• **Task statement**:
Exact copy, pictures excluded: reproduce every record below.

# # #

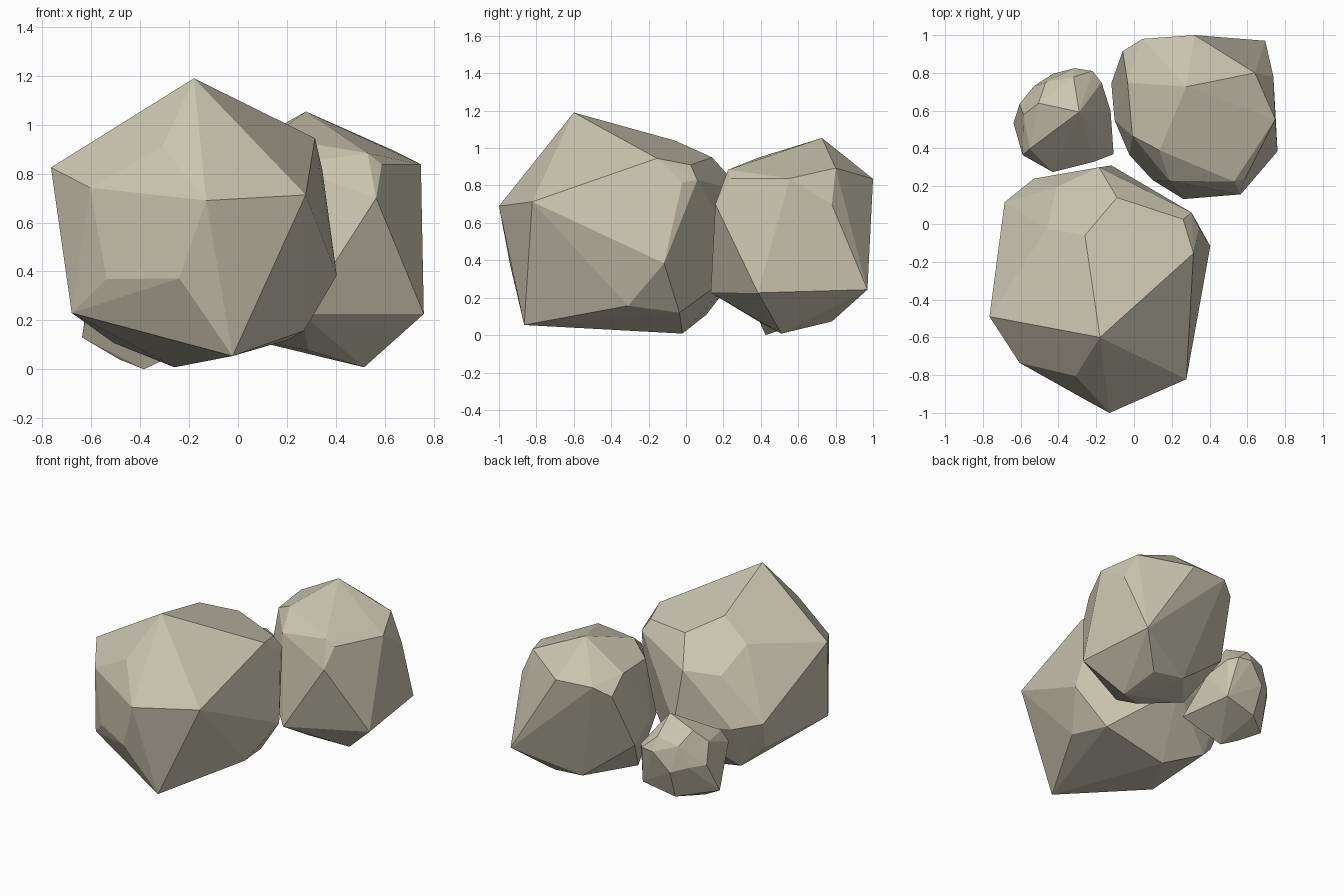
import bpy
import bmesh
import math

stone = bpy.data.materials.new("stone")
stone.diffuse_color = (.60, .56, .44, 1)


def rock(name, corners):
    """Faceted boulder: the convex hull of a few corner points, flat facets merged."""
    bm = bmesh.new()
    for c in corners:
        bm.verts.new(c)
    res = bmesh.ops.convex_hull(bm, input=bm.verts[:])
    junk = {v for key in ("geom_interior", "geom_unused") for v in res[key]
            if isinstance(v, bmesh.types.BMVert)}
    bmesh.ops.delete(bm, geom=list(junk), context='VERTS')
    bmesh.ops.dissolve_limit(bm, angle_limit=math.radians(5),
                             verts=bm.verts[:], edges=bm.edges[:])
    bmesh.ops.recalc_face_normals(bm, faces=bm.faces[:])
    mesh = bpy.data.meshes.new(name)
    bm.to_mesh(mesh)
    bm.free()
    mesh.materials.append(stone)
    obj = bpy.data.objects.new(name, mesh)
    bpy.context.collection.objects.link(obj)
    return obj


# Large boulder at the front
rock("large_rock", [
    # crown
    (-.18, -.60, 1.19), (-.26, -.06, 1.04), (-.09, .14, .95), (-.46, -.025, .905),
    (.315, -.155, .945), (.26, .025, .91), (.305, .06, .83), (.345, -.02, .815),
    # front and left flank
    (-.765, -.49, .825), (-.31, -.805, .91), (-.606, -.735, .743), (-.13, -1, .69),
    (.277, -.822, .713), (-.537, -.76, .368), (-.24, -.94, .372), (-.68, -.62, .23),
    # back flank
    (-.41, .195, .75), (-.185, .30, .77), (-.12, .31, .37), (-.53, .24, .42),
    (-.685, .115, .45), (-.635, .024, .232),
    # right flank and underside
    (.404, -.117, .384), (.27, -.31, .157), (.205, -.035, .12),
    (-.022, -.865, .054), (-.26, -.02, .008), (-.507, .107, .107),
])

# Medium boulder at the back right
rock("medium_rock", [
    # crown
    (.278, .727, 1.054), (.64, .80, .893), (.135, .39, .95), (.53, .225, .884),
    (-.034, .75, .88), (-.008, .466, .87), (.188, .228, .835),
    # shoulders
    (.748, .555, .838), (.49, .215, .838), (.588, .24, .838), (.565, .157, .70),
    (.738, .78, .698), (.32, 1, .835), (.045, .98, .845), (-.06, .915, .783),
    # flanks
    (.76, .385, .226), (.695, .97, .243), (.262, .132, .227), (-.12, .745, .39),
    (-.103, .55, .5), (-.024, .365, .45), (.098, .233, .42),
    # underside
    (.516, .51, .008), (.483, .78, .073), (.288, .38, .078), (.25, .80, .10),
    (.09, .62, .12), (.01, .52, .13),
])

# Small stone at the back left
rock("small_rock", [
    # crown
    (-.29, .593, .61), (-.32, .778, .52), (-.505, .64, .56), (-.468, .75, .48),
    (-.585, .58, .48), (-.553, .397, .485),
    # flanks
    (-.22, .81, .43), (-.315, .825, .43), (-.172, .75, .42), (-.124, .60, .35),
    (-.606, .635, .34), (-.53, .73, .335), (-.43, .795, .3), (-.43, .275, .345),
    (-.59, .365, .40), (-.21, .33, .22),
    # underside
    (-.638, .534, .13), (-.108, .37, .13), (-.18, .74, .15), (-.42, .72, .1),
    (-.485, .48, .04), (-.385, .425, .0),
])
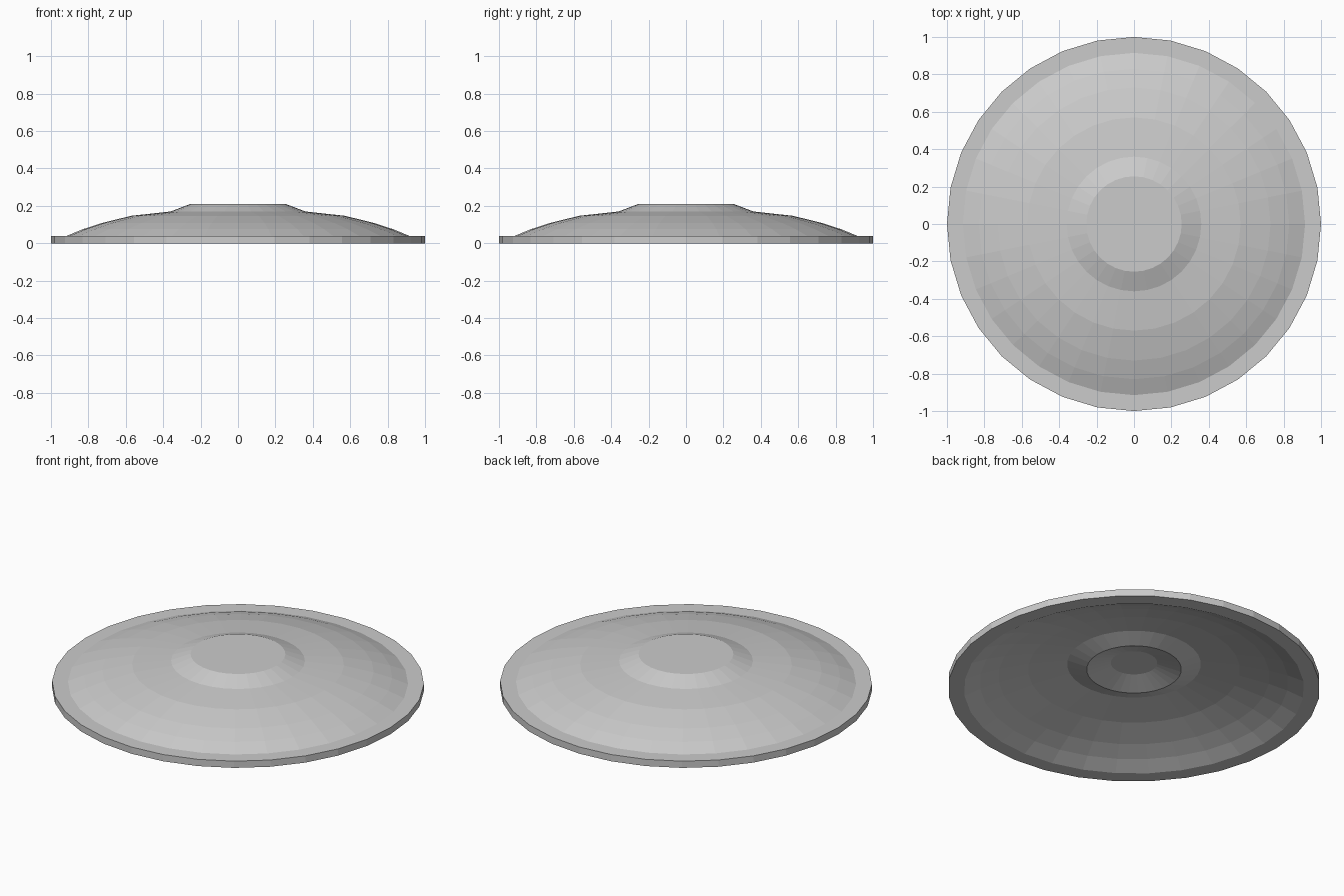
import bpy
import bmesh
from math import cos, sin, tau

cube = bpy.data.objects.get("Cube")
if cube:
    bpy.data.objects.remove(cube, do_unlink=True)

SIDES = 32

# One plain grey finish
grey = bpy.data.materials.new("plain_grey")
grey.use_nodes = True
colour = (0.6, 0.6, 0.6, 1)
grey.diffuse_color = colour
grey.node_tree.nodes["Principled BSDF"].inputs["Base Color"].default_value = colour

# Cross-section as (radius, height), from the top centre round to the underside centre
upper = [(0.255, 0.21), (0.36, 0.17), (0.57, 0.147), (0.73, 0.108),
         (0.83, 0.075), (0.915, 0.04)]
rim = [(1, 0.04), (1, 0)]
under = [(0.915, 0), (0.83, 0.04), (0.73, 0.075), (0.57, 0.117), (0.36, 0.152)]
boss = [(0.255, 0.119), (0.125, 0.16)]


def lathe(name, profile):
    """Spin a profile into a faceted solid, capped flat at both ends."""
    bm = bmesh.new()
    rings = [[bm.verts.new((r * cos(tau * i / SIDES), r * sin(tau * i / SIDES), z))
              for i in range(SIDES)] for r, z in profile]
    for a, b in zip(rings, rings[1:]):
        for i in range(SIDES):
            j = (i + 1) % SIDES
            bm.faces.new((a[i], b[i], b[j], a[j]))
    bm.faces.new(rings[0])
    bm.faces.new(rings[-1][::-1])
    bmesh.ops.recalc_face_normals(bm, faces=bm.faces)
    mesh = bpy.data.meshes.new(name)
    bm.to_mesh(mesh)
    bm.free()
    mesh.materials.append(grey)
    obj = bpy.data.objects.new(name, mesh)
    bpy.context.collection.objects.link(obj)
    return obj


# Shallow domed disc with raised centre, flat rim and hollow underside
lathe("domed_disc", upper + rim + under + boss)
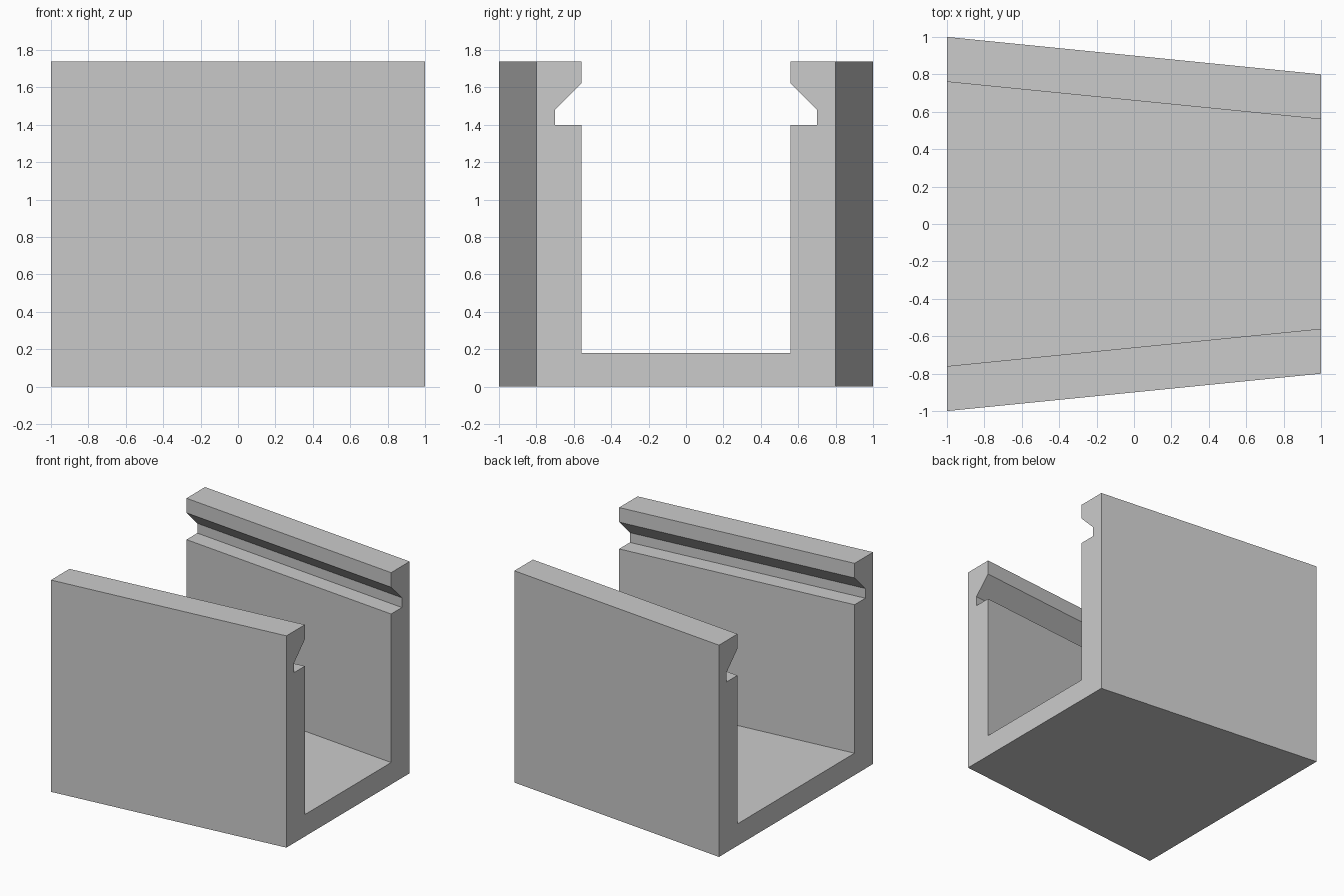
import bpy
import bmesh

if "Cube" in bpy.data.objects:
    bpy.data.objects.remove(bpy.data.objects["Cube"], do_unlink=True)

HEIGHT = 1.74
FLOOR = 0.18
NARROW, WIDE = 0.80, 1.00   # outer half width at the +x and -x ends

# Plain grey material
grey = bpy.data.materials.new("plain grey")
grey.use_nodes = True
colour = (0.6, 0.6, 0.6, 1)
grey.diffuse_color = colour
grey.node_tree.nodes["Principled BSDF"].inputs["Base Color"].default_value = colour

# Half section from outer bottom to inner floor: (inset from outer face, height)
half = [(0, 0), (0, HEIGHT), (0.24, HEIGHT), (0.24, 1.62), (0.10, 1.48),
        (0.10, 1.40), (0.24, 1.40), (0.24, FLOOR)]


def section(bm, x, outer):
    """Closed channel section, mirrored across y = 0."""
    right = [(outer - inset, z) for inset, z in half]
    left = [(-y, z) for y, z in reversed(right)]
    return [bm.verts.new((x, y, z)) for y, z in right + left]


# Tapered channel with a slanted lid groove along each wall
bm = bmesh.new()
wide_end = section(bm, -1, WIDE)
narrow_end = section(bm, 1, NARROW)
bm.faces.new(wide_end)
bm.faces.new(narrow_end)
count = len(wide_end)
for i in range(count):
    j = (i + 1) % count
    bm.faces.new((wide_end[i], wide_end[j], narrow_end[j], narrow_end[i]))
bmesh.ops.recalc_face_normals(bm, faces=bm.faces[:])

mesh = bpy.data.meshes.new("tapered_grooved_channel")
bm.to_mesh(mesh)
bm.free()
mesh.materials.append(grey)
channel = bpy.data.objects.new("tapered_grooved_channel", mesh)
bpy.context.collection.objects.link(channel)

# # #

• **Result for this exercise**:
import bpy
import bmesh
import math

stone = bpy.data.materials.new("stone")
stone.diffuse_color = (.60, .56, .44, 1)


def rock(name, corners):
    """Faceted boulder: the convex hull of a few corner points, flat facets merged."""
    bm = bmesh.new()
    for c in corners:
        bm.verts.new(c)
    res = bmesh.ops.convex_hull(bm, input=bm.verts[:])
    junk = {v for key in ("geom_interior", "geom_unused") for v in res[key]
            if isinstance(v, bmesh.types.BMVert)}
    bmesh.ops.delete(bm, geom=list(junk), context='VERTS')
    bmesh.ops.dissolve_limit(bm, angle_limit=math.radians(5),
                             verts=bm.verts[:], edges=bm.edges[:])
    bmesh.ops.recalc_face_normals(bm, faces=bm.faces[:])
    mesh = bpy.data.meshes.new(name)
    bm.to_mesh(mesh)
    bm.free()
    mesh.materials.append(stone)
    obj = bpy.data.objects.new(name, mesh)
    bpy.context.collection.objects.link(obj)
    return obj


# Large boulder at the front
rock("large_rock", [
    # crown
    (-.18, -.60, 1.19), (-.26, -.06, 1.04), (-.09, .14, .95), (-.46, -.025, .905),
    (.315, -.155, .945), (.26, .025, .91), (.305, .06, .83), (.345, -.02, .815),
    # front and left flank
    (-.765, -.49, .825), (-.31, -.805, .91), (-.606, -.735, .743), (-.13, -1, .69),
    (.277, -.822, .713), (-.537, -.76, .368), (-.24, -.94, .372), (-.68, -.62, .23),
    # back flank
    (-.41, .195, .75), (-.185, .30, .77), (-.12, .31, .37), (-.53, .24, .42),
    (-.685, .115, .45), (-.635, .024, .232),
    # right flank and underside
    (.404, -.117, .384), (.27, -.31, .157), (.205, -.035, .12),
    (-.022, -.865, .054), (-.26, -.02, .008), (-.507, .107, .107),
])

# Medium boulder at the back right
rock("medium_rock", [
    # crown
    (.278, .727, 1.054), (.64, .80, .893), (.135, .39, .95), (.53, .225, .884),
    (-.034, .75, .88), (-.008, .466, .87), (.188, .228, .835),
    # shoulders
    (.748, .555, .838), (.49, .215, .838), (.588, .24, .838), (.565, .157, .70),
    (.738, .78, .698), (.32, 1, .835), (.045, .98, .845), (-.06, .915, .783),
    # flanks
    (.76, .385, .226), (.695, .97, .243), (.262, .132, .227), (-.12, .745, .39),
    (-.103, .55, .5), (-.024, .365, .45), (.098, .233, .42),
    # underside
    (.516, .51, .008), (.483, .78, .073), (.288, .38, .078), (.25, .80, .10),
    (.09, .62, .12), (.01, .52, .13),
])

# Small stone at the back left
rock("small_rock", [
    # crown
    (-.29, .593, .61), (-.32, .778, .52), (-.505, .64, .56), (-.468, .75, .48),
    (-.585, .58, .48), (-.553, .397, .485),
    # flanks
    (-.22, .81, .43), (-.315, .825, .43), (-.172, .75, .42), (-.124, .60, .35),
    (-.606, .635, .34), (-.53, .73, .335), (-.43, .795, .3), (-.43, .275, .345),
    (-.59, .365, .40), (-.21, .33, .22),
    # underside
    (-.638, .534, .13), (-.108, .37, .13), (-.18, .74, .15), (-.42, .72, .1),
    (-.485, .48, .04), (-.385, .425, .0),
])
import bpy
import bmesh
from math import cos, sin, tau

cube = bpy.data.objects.get("Cube")
if cube:
    bpy.data.objects.remove(cube, do_unlink=True)

SIDES = 32

# One plain grey finish
grey = bpy.data.materials.new("plain_grey")
grey.use_nodes = True
colour = (0.6, 0.6, 0.6, 1)
grey.diffuse_color = colour
grey.node_tree.nodes["Principled BSDF"].inputs["Base Color"].default_value = colour

# Cross-section as (radius, height), from the top centre round to the underside centre
upper = [(0.255, 0.21), (0.36, 0.17), (0.57, 0.147), (0.73, 0.108),
         (0.83, 0.075), (0.915, 0.04)]
rim = [(1, 0.04), (1, 0)]
under = [(0.915, 0), (0.83, 0.04), (0.73, 0.075), (0.57, 0.117), (0.36, 0.152)]
boss = [(0.255, 0.119), (0.125, 0.16)]


def lathe(name, profile):
    """Spin a profile into a faceted solid, capped flat at both ends."""
    bm = bmesh.new()
    rings = [[bm.verts.new((r * cos(tau * i / SIDES), r * sin(tau * i / SIDES), z))
              for i in range(SIDES)] for r, z in profile]
    for a, b in zip(rings, rings[1:]):
        for i in range(SIDES):
            j = (i + 1) % SIDES
            bm.faces.new((a[i], b[i], b[j], a[j]))
    bm.faces.new(rings[0])
    bm.faces.new(rings[-1][::-1])
    bmesh.ops.recalc_face_normals(bm, faces=bm.faces)
    mesh = bpy.data.meshes.new(name)
    bm.to_mesh(mesh)
    bm.free()
    mesh.materials.append(grey)
    obj = bpy.data.objects.new(name, mesh)
    bpy.context.collection.objects.link(obj)
    return obj


# Shallow domed disc with raised centre, flat rim and hollow underside
lathe("domed_disc", upper + rim + under + boss)
import bpy
import bmesh

if "Cube" in bpy.data.objects:
    bpy.data.objects.remove(bpy.data.objects["Cube"], do_unlink=True)

HEIGHT = 1.74
FLOOR = 0.18
NARROW, WIDE = 0.80, 1.00   # outer half width at the +x and -x ends

# Plain grey material
grey = bpy.data.materials.new("plain grey")
grey.use_nodes = True
colour = (0.6, 0.6, 0.6, 1)
grey.diffuse_color = colour
grey.node_tree.nodes["Principled BSDF"].inputs["Base Color"].default_value = colour

# Half section from outer bottom to inner floor: (inset from outer face, height)
half = [(0, 0), (0, HEIGHT), (0.24, HEIGHT), (0.24, 1.62), (0.10, 1.48),
        (0.10, 1.40), (0.24, 1.40), (0.24, FLOOR)]


def section(bm, x, outer):
    """Closed channel section, mirrored across y = 0."""
    right = [(outer - inset, z) for inset, z in half]
    left = [(-y, z) for y, z in reversed(right)]
    return [bm.verts.new((x, y, z)) for y, z in right + left]


# Tapered channel with a slanted lid groove along each wall
bm = bmesh.new()
wide_end = section(bm, -1, WIDE)
narrow_end = section(bm, 1, NARROW)
bm.faces.new(wide_end)
bm.faces.new(narrow_end)
count = len(wide_end)
for i in range(count):
    j = (i + 1) % count
    bm.faces.new((wide_end[i], wide_end[j], narrow_end[j], narrow_end[i]))
bmesh.ops.recalc_face_normals(bm, faces=bm.faces[:])

mesh = bpy.data.meshes.new("tapered_grooved_channel")
bm.to_mesh(mesh)
bm.free()
mesh.materials.append(grey)
channel = bpy.data.objects.new("tapered_grooved_channel", mesh)
bpy.context.collection.objects.link(channel)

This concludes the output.